• **Activity**
Set down exactly the lines below between the line holding "bm.faces.new((gs[a], gs[b], gt[b], gt[a]))" and the line holding "bm.faces.new((t1[a], t1[b], t2[b], t2[a]))", inclusive; no other line belongs in the answer.
((
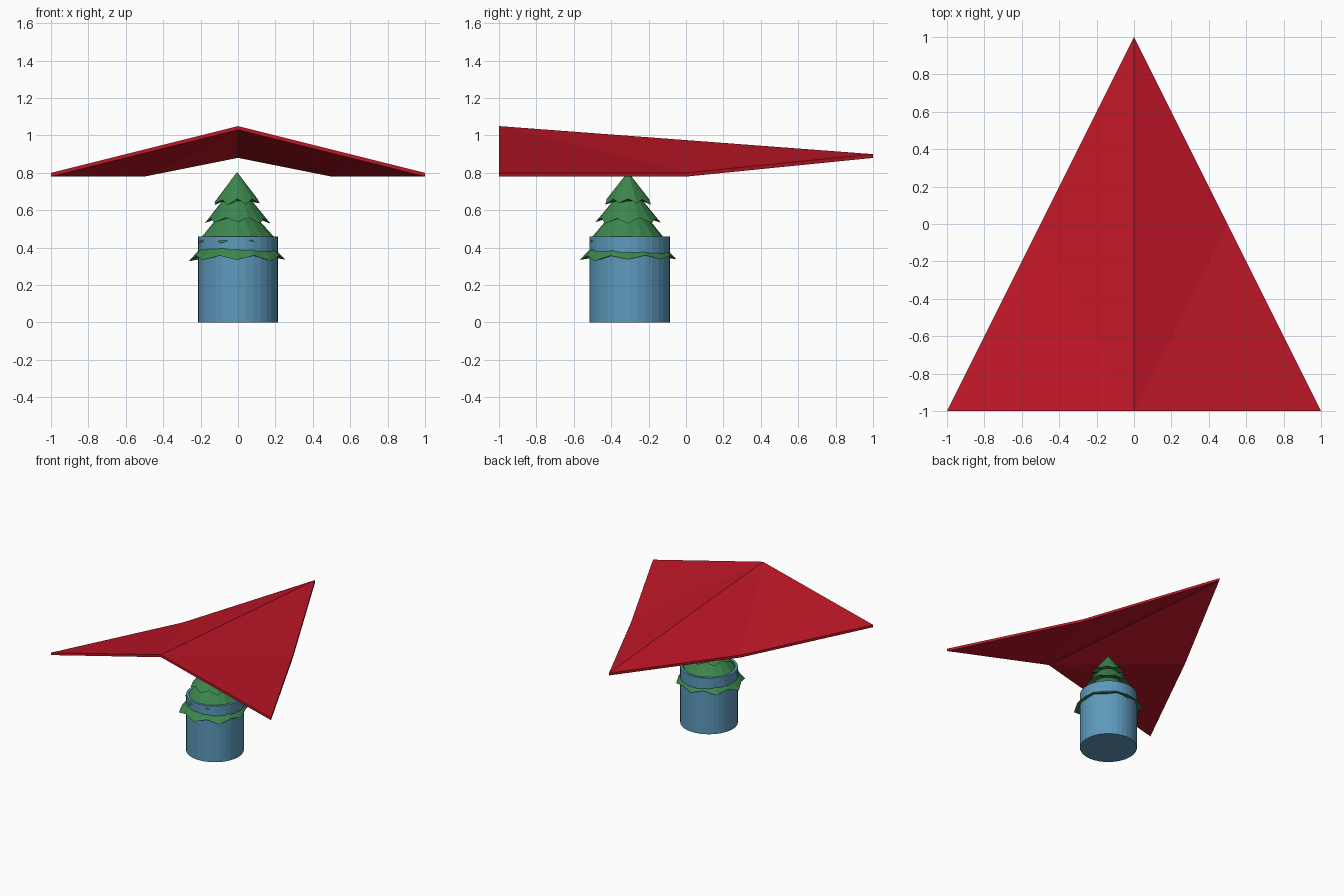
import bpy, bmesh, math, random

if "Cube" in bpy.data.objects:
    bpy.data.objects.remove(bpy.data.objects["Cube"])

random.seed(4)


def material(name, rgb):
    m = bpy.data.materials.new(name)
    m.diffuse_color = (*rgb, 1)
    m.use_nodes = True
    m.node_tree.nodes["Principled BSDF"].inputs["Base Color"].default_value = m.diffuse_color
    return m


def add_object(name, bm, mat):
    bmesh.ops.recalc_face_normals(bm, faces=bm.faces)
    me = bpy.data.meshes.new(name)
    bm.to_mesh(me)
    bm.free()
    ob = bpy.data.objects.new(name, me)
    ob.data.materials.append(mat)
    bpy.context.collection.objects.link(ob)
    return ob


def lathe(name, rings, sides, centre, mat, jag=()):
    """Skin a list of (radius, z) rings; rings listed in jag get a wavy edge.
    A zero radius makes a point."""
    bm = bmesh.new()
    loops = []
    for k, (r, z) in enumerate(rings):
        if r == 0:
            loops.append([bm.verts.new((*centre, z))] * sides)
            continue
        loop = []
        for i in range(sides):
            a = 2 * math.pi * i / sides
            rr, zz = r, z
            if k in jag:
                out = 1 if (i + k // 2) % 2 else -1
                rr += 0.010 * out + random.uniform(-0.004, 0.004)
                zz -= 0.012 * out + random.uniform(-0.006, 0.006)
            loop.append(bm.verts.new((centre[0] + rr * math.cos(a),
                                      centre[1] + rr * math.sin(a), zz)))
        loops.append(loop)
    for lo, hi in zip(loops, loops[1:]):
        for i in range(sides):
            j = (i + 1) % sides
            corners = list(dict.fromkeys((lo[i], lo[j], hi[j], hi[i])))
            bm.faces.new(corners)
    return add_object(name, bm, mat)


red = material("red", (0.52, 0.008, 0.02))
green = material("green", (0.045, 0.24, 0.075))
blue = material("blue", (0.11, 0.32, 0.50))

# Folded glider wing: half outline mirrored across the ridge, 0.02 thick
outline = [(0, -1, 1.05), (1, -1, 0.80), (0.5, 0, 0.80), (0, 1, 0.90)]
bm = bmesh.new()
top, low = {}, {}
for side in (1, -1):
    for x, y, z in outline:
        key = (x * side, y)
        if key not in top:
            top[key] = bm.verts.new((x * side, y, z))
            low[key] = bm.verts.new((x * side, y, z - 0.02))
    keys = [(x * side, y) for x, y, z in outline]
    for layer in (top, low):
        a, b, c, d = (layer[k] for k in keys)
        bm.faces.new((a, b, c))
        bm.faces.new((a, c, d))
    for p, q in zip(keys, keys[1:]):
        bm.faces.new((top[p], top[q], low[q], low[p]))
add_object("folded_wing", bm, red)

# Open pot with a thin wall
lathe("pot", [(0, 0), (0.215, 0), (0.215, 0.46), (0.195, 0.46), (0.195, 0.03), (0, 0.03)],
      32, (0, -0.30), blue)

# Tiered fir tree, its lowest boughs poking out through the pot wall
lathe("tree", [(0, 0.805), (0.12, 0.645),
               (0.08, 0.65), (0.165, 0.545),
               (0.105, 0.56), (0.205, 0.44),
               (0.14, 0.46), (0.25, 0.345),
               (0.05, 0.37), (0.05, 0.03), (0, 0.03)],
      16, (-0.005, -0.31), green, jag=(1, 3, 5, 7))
))
((
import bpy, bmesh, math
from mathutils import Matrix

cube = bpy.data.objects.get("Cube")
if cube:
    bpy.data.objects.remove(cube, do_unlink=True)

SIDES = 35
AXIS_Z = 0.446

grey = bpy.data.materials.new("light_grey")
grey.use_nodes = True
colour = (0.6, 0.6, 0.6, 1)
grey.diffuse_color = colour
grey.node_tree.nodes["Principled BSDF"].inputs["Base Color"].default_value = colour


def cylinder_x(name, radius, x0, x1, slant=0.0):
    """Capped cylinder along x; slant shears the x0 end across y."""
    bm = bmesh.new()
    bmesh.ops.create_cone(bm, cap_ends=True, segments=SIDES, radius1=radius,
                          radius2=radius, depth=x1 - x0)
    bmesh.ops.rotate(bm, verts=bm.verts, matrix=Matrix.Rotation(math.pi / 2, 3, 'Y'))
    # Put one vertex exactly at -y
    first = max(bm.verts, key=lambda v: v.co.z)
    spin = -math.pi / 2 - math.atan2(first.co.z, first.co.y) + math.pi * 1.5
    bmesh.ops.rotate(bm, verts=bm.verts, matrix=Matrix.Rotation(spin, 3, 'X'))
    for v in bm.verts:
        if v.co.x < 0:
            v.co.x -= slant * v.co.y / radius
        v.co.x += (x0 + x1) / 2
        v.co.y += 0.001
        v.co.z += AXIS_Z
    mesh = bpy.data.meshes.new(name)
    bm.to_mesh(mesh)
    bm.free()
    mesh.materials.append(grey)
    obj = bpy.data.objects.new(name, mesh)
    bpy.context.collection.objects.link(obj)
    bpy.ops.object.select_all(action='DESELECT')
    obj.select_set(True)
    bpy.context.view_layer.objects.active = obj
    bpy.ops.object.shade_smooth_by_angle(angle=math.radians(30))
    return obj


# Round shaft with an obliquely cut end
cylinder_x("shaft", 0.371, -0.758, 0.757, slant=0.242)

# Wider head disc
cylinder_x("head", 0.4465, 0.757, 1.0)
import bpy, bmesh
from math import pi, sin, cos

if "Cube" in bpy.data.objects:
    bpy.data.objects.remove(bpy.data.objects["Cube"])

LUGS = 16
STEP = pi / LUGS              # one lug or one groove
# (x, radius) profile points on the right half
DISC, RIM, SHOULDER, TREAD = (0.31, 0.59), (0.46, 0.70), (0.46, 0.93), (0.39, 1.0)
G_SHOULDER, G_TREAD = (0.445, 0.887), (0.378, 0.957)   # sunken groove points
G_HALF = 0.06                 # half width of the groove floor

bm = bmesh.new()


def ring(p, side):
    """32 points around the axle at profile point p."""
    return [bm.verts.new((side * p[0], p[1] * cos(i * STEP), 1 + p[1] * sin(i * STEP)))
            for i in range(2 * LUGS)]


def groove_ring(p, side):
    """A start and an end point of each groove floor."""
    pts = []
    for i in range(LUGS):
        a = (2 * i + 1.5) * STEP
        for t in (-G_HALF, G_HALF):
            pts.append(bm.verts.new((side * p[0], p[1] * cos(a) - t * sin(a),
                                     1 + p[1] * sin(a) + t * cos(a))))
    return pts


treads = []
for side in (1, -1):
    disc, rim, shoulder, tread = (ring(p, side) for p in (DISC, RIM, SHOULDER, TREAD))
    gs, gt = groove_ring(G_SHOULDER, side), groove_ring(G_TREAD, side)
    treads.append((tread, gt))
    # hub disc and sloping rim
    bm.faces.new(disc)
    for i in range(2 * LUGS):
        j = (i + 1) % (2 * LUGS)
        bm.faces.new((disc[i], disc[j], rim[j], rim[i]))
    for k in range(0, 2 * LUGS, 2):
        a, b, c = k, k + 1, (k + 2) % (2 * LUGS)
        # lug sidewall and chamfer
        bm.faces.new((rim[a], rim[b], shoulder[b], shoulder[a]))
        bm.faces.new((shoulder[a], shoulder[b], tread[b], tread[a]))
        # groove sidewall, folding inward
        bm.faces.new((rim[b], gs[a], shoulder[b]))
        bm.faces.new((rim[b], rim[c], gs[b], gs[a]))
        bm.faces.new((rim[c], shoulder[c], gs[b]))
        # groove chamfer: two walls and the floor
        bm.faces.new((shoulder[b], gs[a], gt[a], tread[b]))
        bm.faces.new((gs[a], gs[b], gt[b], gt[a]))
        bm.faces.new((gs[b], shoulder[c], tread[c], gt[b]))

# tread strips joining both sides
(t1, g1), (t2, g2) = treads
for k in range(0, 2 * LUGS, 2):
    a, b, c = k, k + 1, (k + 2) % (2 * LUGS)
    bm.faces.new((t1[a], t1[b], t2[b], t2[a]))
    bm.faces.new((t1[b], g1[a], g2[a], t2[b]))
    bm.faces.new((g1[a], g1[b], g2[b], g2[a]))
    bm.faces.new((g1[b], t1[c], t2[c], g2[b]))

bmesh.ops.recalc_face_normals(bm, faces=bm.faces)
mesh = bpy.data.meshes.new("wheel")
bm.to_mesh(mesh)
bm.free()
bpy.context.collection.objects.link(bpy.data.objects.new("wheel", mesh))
))
((
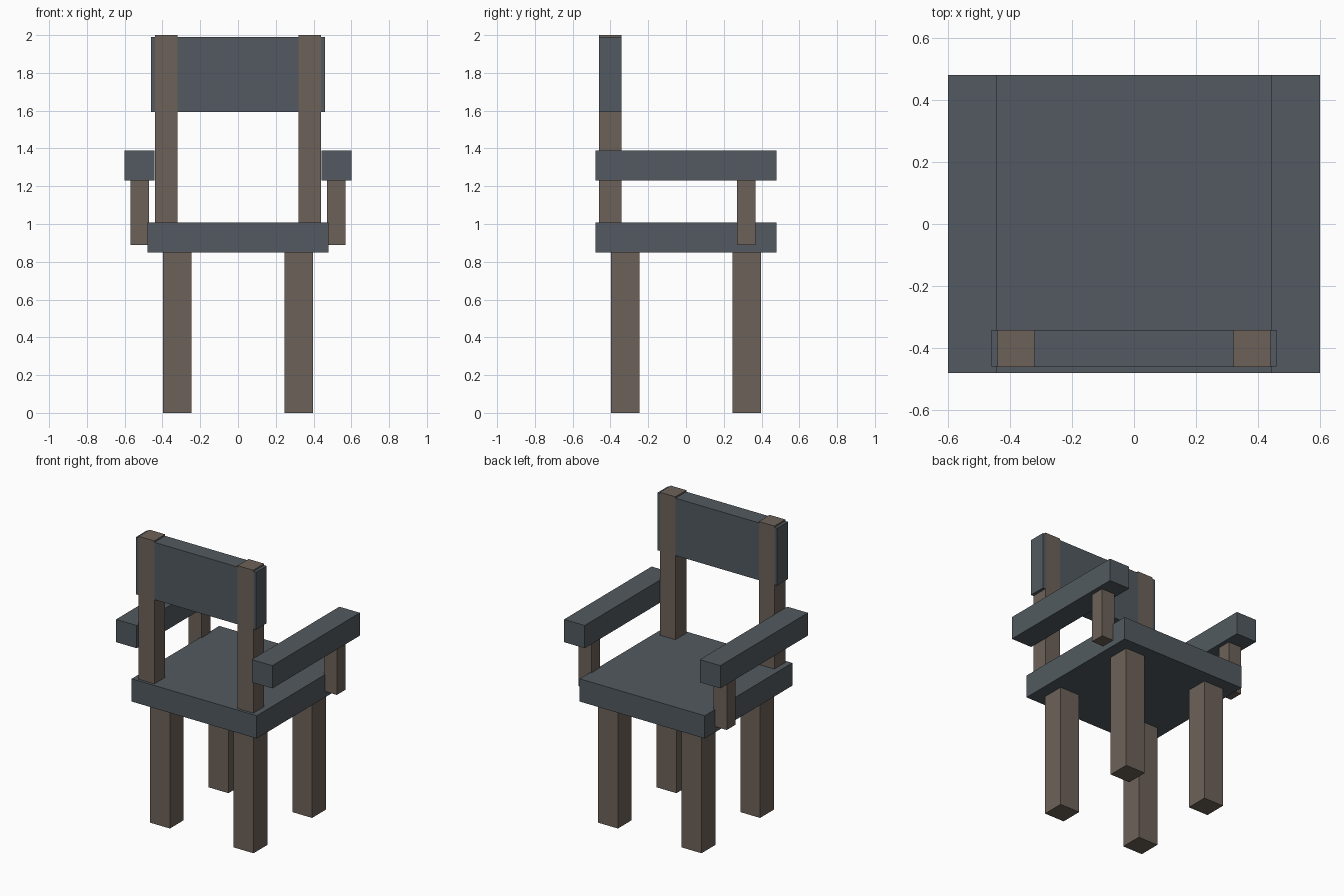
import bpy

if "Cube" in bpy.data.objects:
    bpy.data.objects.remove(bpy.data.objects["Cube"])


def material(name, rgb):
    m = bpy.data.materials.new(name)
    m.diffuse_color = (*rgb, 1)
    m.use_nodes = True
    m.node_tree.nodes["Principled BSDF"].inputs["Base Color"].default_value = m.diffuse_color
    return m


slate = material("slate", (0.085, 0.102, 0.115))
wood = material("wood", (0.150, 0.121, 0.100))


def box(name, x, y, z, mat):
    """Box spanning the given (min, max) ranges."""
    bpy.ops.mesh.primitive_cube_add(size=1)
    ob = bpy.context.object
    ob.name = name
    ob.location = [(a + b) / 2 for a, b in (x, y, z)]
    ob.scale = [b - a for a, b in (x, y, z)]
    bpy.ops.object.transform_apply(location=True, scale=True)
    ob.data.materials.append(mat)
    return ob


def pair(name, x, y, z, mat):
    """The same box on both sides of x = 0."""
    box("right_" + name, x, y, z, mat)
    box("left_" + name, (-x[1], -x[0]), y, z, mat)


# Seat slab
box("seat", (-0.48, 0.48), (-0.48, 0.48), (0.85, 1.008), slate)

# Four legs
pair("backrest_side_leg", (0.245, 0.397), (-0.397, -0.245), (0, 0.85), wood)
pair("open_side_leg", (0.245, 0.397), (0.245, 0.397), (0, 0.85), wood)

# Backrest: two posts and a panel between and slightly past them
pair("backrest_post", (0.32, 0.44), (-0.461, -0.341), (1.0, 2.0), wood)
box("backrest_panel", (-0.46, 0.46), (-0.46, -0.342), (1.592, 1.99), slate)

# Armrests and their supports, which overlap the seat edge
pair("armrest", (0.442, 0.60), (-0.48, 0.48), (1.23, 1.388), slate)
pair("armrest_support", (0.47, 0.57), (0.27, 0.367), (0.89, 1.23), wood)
))
• **Solution for this task**
        bm.faces.new((gs[a], gs[b], gt[b], gt[a]))
        bm.faces.new((gs[b], shoulder[c], tread[c], gt[b]))

# tread strips joining both sides
(t1, g1), (t2, g2) = treads
for k in range(0, 2 * LUGS, 2):
    a, b, c = k, k + 1, (k + 2) % (2 * LUGS)
    bm.faces.new((t1[a], t1[b], t2[b], t2[a]))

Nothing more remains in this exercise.